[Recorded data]
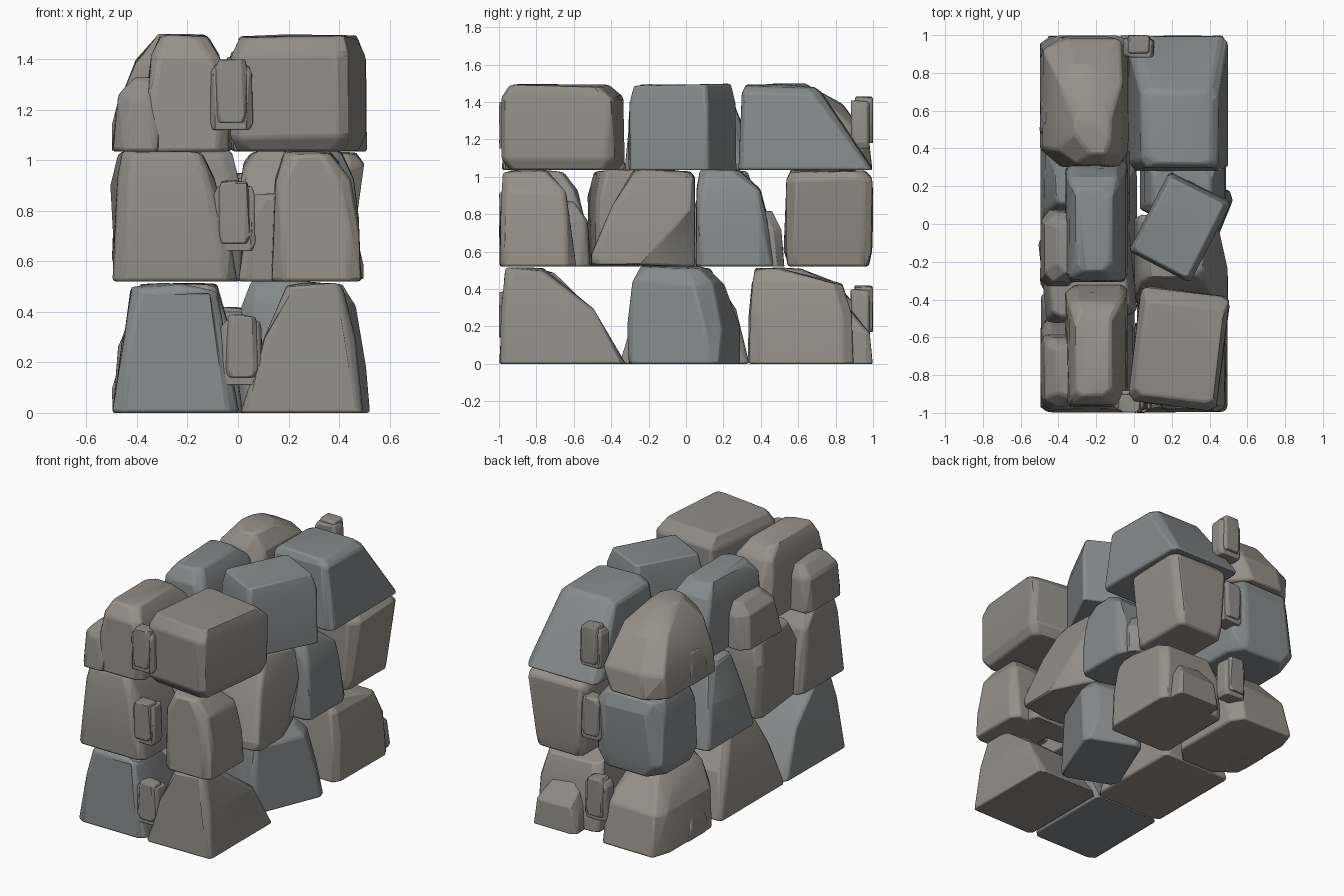
import bpy, bmesh, math, random
from mathutils import Matrix, Vector

if "Cube" in bpy.data.objects:
    bpy.data.objects.remove(bpy.data.objects["Cube"])

random.seed(4)


def tint(name, c):
    m = bpy.data.materials.new(name)
    m.diffuse_color = (*c, 1)
    m.use_nodes = True
    m.node_tree.nodes["Principled BSDF"].inputs["Base Color"].default_value = m.diffuse_color
    return m


TAN = tint("tan_stone", (0.31, 0.285, 0.25))
BLUE = tint("blue_grey_stone", (0.245, 0.26, 0.265))
GREY = tint("grey_stone", (0.28, 0.267, 0.248))


def rock(name, mat, rings, rot=0, cut=0.035, bevel=0.014, rough=0.02):
    """Convex stone wrapped round chamfered rectangles (z, x0, x1, y0, y1)."""
    bm = bmesh.new()
    zs = [r[0] for r in rings]
    for z, x0, x1, y0, y1 in rings:
        w, d = x1 - x0, y1 - y0
        for cx, sx in ((x0, 1), (x1, -1)):
            for cy, sy in ((y0, 1), (y1, -1)):
                a = min(cut, w * 0.3) * random.uniform(0.4, 1.6)
                b = min(cut, d * 0.3) * random.uniform(0.4, 1.6)
                for dx, dy in ((a, 0), (0, b)):
                    dz = -random.uniform(0, rough) if z > min(zs) else 0
                    bm.verts.new((cx + sx * (dx + random.uniform(0, rough) * 0.3),
                                  cy + sy * (dy + random.uniform(0, rough) * 0.3), z + dz))
    # a crown point keeps the full height
    t = rings[-1]
    bm.verts.new(((t[1] + t[2]) / 2, (t[3] + t[4]) / 2, t[0]))
    res = bmesh.ops.convex_hull(bm, input=bm.verts[:])
    junk = {g for g in res["geom_interior"] + res["geom_unused"] if isinstance(g, bmesh.types.BMVert)}
    bmesh.ops.delete(bm, geom=list(junk), context='VERTS')
    bmesh.ops.remove_doubles(bm, verts=bm.verts[:], dist=0.012)
    bmesh.ops.dissolve_limit(bm, angle_limit=math.radians(4), verts=bm.verts[:], edges=bm.edges[:])
    bmesh.ops.recalc_face_normals(bm, faces=bm.faces[:])
    if rot:
        c = Vector(((t[1] + t[2]) / 2, (t[3] + t[4]) / 2, 0))
        bmesh.ops.rotate(bm, verts=bm.verts[:], cent=c, matrix=Matrix.Rotation(math.radians(rot), 3, 'Z'))
    me = bpy.data.meshes.new(name)
    bm.to_mesh(me)
    bm.free()
    me.materials.append(mat)
    ob = bpy.data.objects.new(name, me)
    bpy.context.collection.objects.link(ob)
    bv = ob.modifiers.new("worn_edges", 'BEVEL')
    bv.width, bv.segments, bv.limit_method = bevel, 2, 'ANGLE'
    bv.angle_limit = math.radians(22)
    bpy.context.view_layer.objects.active = ob
    bpy.ops.object.select_all(action='DESELECT')
    ob.select_set(True)
    bpy.ops.object.shade_smooth_by_angle(angle=math.radians(18))
    return ob


# Bottom course, right side
rock("bottom_right_front", GREY, [(0, .01, .5, -1, -.32), (.3, .1, .47, -.99, -.49),
                                  (.515, .19, .42, -.97, -.76)])
rock("bottom_right_middle", BLUE, [(0, .045, .435, -.265, .265), (.2, .045, .435, -.265, .265),
                                   (.44, .06, .42, -.26, .2), (.525, .09, .36, -.23, .12)], rot=-22, cut=.06)
rock("bottom_right_back", TAN, [(0, .02, .5, .335, .9), (.28, .02, .49, .34, .89),
                                (.44, .05, .46, .355, .84), (.515, .09, .42, .365, .5)])
rock("bottom_right_back_chip", GREY, [(0, .12, .45, .84, 1), (.18, .14, .43, .84, .985),
                                      (.29, .17, .38, .82, .89)], cut=.03)
# Bottom course, left side
rock("bottom_left_front", BLUE, [(0, -.5, .01, -1, -.34), (.3, -.455, -.05, -.99, -.5),
                                 (.49, -.43, -.08, -.97, -.7), (.515, -.42, -.2, -.95, -.76)])
rock("bottom_left_middle", TAN, [(0, -.5, .02, -.36, .34), (.3, -.46, -.02, -.27, .27),
                                 (.515, -.39, -.08, -.19, .13)])
rock("bottom_left_back", TAN, [(0, -.5, -.02, .33, 1), (.28, -.475, -.03, .335, .95),
                               (.44, -.4, -.07, .35, .8), (.515, -.33, -.12, .39, .62)], cut=.09)
rock("bottom_left_back_chip", GREY, [(0, -.5, -.35, .46, .7), (.1, -.5, -.35, .47, .69),
                                     (.2, -.475, -.35, .5, .66)], cut=.03, bevel=.012)

# Middle course, right side
rock("middle_right_front", TAN, [(.52, .13, .49, -1, -.585), (.75, .14, .48, -1, -.61),
                                 (.93, .145, .45, -.99, -.64), (1.04, .18, .37, -.98, -.74)])
rock("middle_right_front_chip", GREY, [(.52, .0, .38, -.7, -.51), (.77, .03, .36, -.7, -.52),
                                       (.87, .06, .28, -.7, -.6)], cut=.03)
# a leaning slab whose outer foot juts forward
rock("middle_right_slab", GREY, [(.52, .02, .4, -.48, .05), (.54, .25, .5, -.51, -.2),
                                 (.6, .25, .5, -.51, -.3), (.85, .0, .44, -.4, .05),
                                 (1.0, .02, .4, -.31, .05), (1.04, .05, .36, -.28, .03)], cut=.025)
rock("middle_right_block", BLUE, [(.52, .03, .49, .05, .47), (.78, .03, .48, .05, .44),
                                  (.94, .05, .46, .055, .4), (1.04, .09, .41, .07, .29)])
rock("middle_right_block_chip", GREY, [(.52, .1, .45, .36, .53), (.72, .12, .43, .36, .51),
                                       (.82, .16, .38, .36, .46)], cut=.03)
rock("middle_right_back", TAN, [(.52, .09, .43, .54, .98), (.62, .07, .45, .53, .995),
                                (1.0, .05, .5, .535, 1), (1.04, .07, .47, .56, .96)])
# Middle course, left side
rock("middle_left_front", GREY, [(.52, -.5, .0, -1, -.5), (.7, -.495, -.03, -1, -.52),
                                 (.94, -.48, -.09, -.98, -.58), (1.04, -.46, -.14, -.95, -.65)])
rock("middle_left_block", GREY, [(.52, -.47, .0, -.51, -.06), (.9, -.49, .0, -.51, -.03),
                                 (1.04, -.46, -.04, -.48, -.06)], rot=6)
rock("middle_left_wedge", BLUE, [(.52, -.5, -.02, -.04, .48), (.8, -.475, -.04, .03, .42),
                                 (1.04, -.42, -.08, .1, .33)])
rock("middle_left_back", BLUE, [(.52, -.47, -.03, .55, .98), (.62, -.5, -.01, .52, 1),
                                (.95, -.49, -.01, .53, 1), (1.04, -.46, -.05, .56, .97)], cut=.07)

# Top course, right side
rock("top_right_front", GREY, [(1.035, .02, .45, -.93, -.38), (1.1, -.005, .475, -.97, -.35),
                               (1.43, -.005, .475, -.97, -.355), (1.495, .03, .45, -.93, -.42)], rot=-7)
rock("top_right_middle", BLUE, [(1.035, .055, .425, -.255, .23), (1.4, .055, .425, -.255, .225),
                                (1.5, .075, .4, -.24, .2)], rot=-27, cut=.015)
rock("top_right_back", BLUE, [(1.035, -.03, .5, .28, 1), (1.08, -.03, .5, .285, .985),
                              (1.46, .03, .45, .295, .73), (1.495, .07, .41, .315, .69)])
# Top course, left side: tall stones with low shoulder chips
for label, y, mat in (("front", -1, TAN), ("middle", -.34, BLUE)):
    rock("top_left_" + label, mat, [(1.035, -.37, -.03, y + .03, y + .68), (1.3, -.36, -.04, y + .03, y + .64),
                                    (1.42, -.345, -.07, y + .04, y + .59),
                                    (1.497, -.31, -.12, y + .09, y + .53)])
    rock("top_left_" + label + "_chip", GREY, [(1.035, -.5, -.3, y + .01, y + .42),
                                               (1.26, -.475, -.3, y + .03, y + .4),
                                               (1.33, -.41, -.3, y + .08, y + .36)], cut=.04)
rock("top_left_back", TAN, [(1.035, -.5, -.02, .3, 1), (1.2, -.485, -.03, .3, .98),
                            (1.4, -.41, -.06, .31, .84), (1.5, -.32, -.12, .37, .64)], cut=.09)
rock("top_left_back_chip", GREY, [(1.035, -.5, -.35, .44, .7), (1.15, -.5, -.35, .46, .69),
                                  (1.25, -.475, -.35, .5, .66)], cut=.03, bevel=.012)

# Small filler stones wedged in the end joints, each a core with a plate
for i, (x, z) in enumerate(((-.07, .11), (-.1, .64), (-.11, 1.12))):
    for end, s in (("front", 1), ("back", -1)):
        cx, zz = (x + .085) * s, z + (.03 if s < 0 else 0)

        def box(part, w, h0, h1, d0, d1):
            ys = sorted((s * d0, s * d1))
            rock(f"filler_{end}_{i}_{part}", GREY,
                 [(zz + h0, cx - w * .9, cx + w * .85, *ys), (zz + h0 + .04, cx - w, cx + w, *ys),
                  (zz + h1 - .03, cx - w, cx + w * .95, *ys), (zz + h1, cx - w * .8, cx + w * .85, *ys)],
                 cut=.015, bevel=.006, rough=.014)
        box("core", .085, 0, .26, -.985, -.88)
        box("plate", .065, .03, .28, -1, -.9)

**Exercise prompt**
Scan the records above for the string "random", then report every line that contains it.

**Exercise output**
import bpy, bmesh, math, random
random.seed(4)
                a = min(cut, w * 0.3) * random.uniform(0.4, 1.6)
                b = min(cut, d * 0.3) * random.uniform(0.4, 1.6)
                    dz = -random.uniform(0, rough) if z > min(zs) else 0
                    bm.verts.new((cx + sx * (dx + random.uniform(0, rough) * 0.3),
                                  cy + sy * (dy + random.uniform(0, rough) * 0.3), z + dz))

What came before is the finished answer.